### Task
Filter the entries down to the lines holding "grey", then copy those lines.

[Records to use]

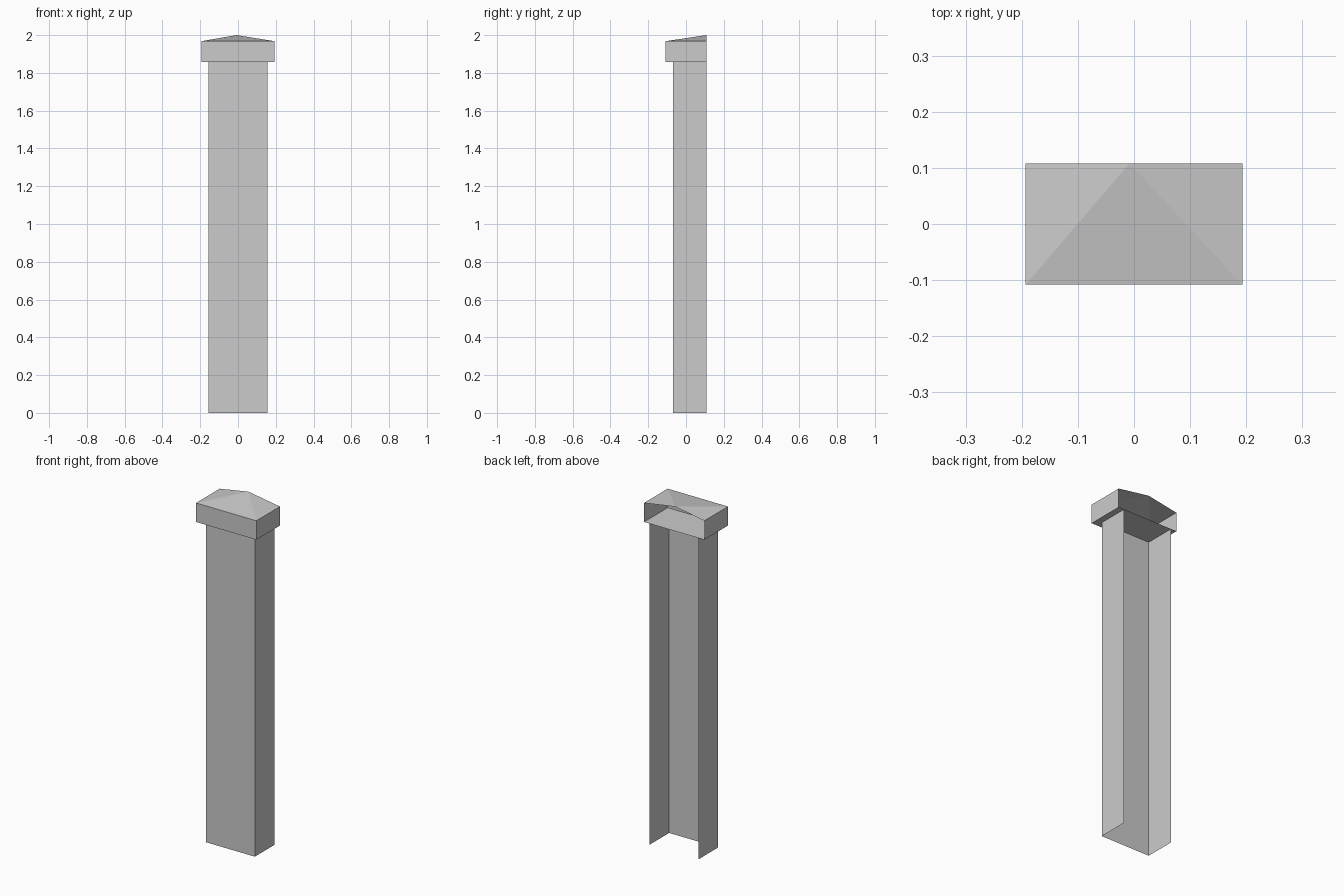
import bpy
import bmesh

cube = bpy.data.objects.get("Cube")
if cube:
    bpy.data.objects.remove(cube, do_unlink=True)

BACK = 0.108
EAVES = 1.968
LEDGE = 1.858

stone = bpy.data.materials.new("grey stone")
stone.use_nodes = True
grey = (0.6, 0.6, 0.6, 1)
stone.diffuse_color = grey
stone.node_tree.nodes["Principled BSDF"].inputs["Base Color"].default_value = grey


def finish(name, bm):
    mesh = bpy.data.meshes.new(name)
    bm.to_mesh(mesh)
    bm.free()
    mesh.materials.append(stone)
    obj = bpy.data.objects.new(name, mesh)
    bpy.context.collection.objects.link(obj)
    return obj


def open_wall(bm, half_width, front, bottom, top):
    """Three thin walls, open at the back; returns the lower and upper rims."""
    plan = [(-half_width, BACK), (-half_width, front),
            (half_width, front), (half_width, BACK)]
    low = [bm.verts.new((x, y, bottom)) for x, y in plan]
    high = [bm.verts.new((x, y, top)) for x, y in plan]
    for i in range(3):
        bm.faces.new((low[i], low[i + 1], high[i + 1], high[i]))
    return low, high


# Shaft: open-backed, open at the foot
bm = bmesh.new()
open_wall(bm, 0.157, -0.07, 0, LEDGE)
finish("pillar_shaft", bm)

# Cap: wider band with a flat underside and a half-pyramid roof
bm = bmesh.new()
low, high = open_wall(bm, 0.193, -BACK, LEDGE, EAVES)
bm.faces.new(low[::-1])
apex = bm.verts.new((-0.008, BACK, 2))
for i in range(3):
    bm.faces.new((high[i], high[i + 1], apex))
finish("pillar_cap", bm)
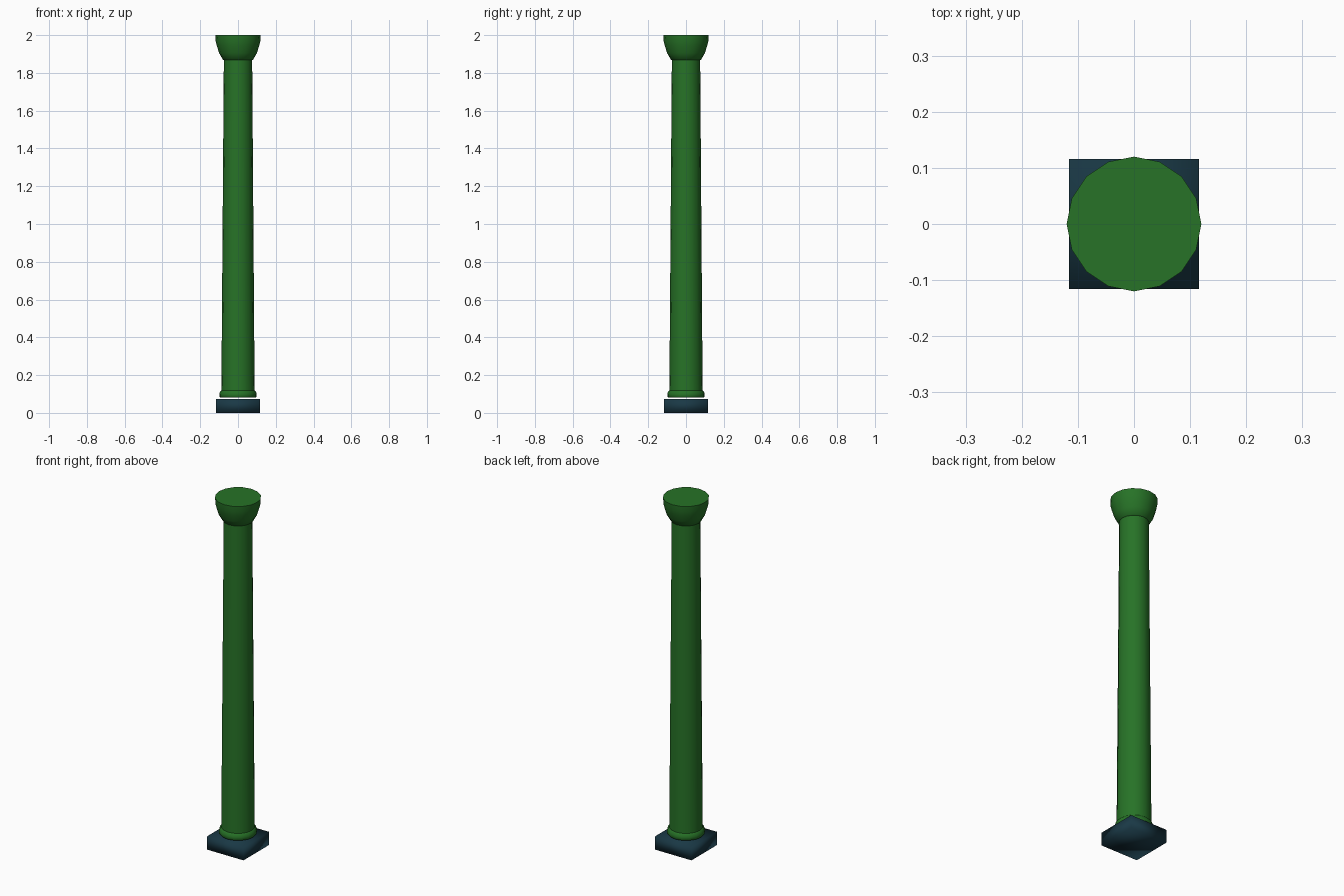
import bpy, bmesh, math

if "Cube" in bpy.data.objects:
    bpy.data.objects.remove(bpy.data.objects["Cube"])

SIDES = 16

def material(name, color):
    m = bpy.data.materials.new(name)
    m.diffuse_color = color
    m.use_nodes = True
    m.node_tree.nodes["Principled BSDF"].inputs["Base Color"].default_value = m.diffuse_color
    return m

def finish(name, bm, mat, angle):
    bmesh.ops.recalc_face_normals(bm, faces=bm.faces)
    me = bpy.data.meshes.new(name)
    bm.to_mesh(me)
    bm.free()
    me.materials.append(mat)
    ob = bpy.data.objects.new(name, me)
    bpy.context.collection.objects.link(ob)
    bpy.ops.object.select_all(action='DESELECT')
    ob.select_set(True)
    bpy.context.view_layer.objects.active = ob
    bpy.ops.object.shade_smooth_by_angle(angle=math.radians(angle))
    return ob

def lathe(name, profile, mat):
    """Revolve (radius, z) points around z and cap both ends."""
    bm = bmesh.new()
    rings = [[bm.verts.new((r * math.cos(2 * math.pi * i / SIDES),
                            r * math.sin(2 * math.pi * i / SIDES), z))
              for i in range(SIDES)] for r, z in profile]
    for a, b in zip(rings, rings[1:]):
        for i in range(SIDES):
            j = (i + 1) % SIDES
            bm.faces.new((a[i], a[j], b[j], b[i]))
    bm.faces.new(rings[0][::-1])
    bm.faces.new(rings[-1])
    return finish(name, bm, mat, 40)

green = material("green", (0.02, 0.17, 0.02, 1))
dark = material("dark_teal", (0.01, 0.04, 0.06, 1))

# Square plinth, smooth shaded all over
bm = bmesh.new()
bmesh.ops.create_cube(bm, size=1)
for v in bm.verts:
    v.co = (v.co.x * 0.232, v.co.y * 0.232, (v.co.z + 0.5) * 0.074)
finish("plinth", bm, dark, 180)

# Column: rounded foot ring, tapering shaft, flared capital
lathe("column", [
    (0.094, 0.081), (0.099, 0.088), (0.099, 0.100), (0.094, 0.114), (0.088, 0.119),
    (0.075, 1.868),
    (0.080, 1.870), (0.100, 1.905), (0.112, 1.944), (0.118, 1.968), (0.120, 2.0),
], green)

[/Records to use]

### Solution below
stone = bpy.data.materials.new("grey stone")
grey = (0.6, 0.6, 0.6, 1)
stone.diffuse_color = grey
stone.node_tree.nodes["Principled BSDF"].inputs["Base Color"].default_value = grey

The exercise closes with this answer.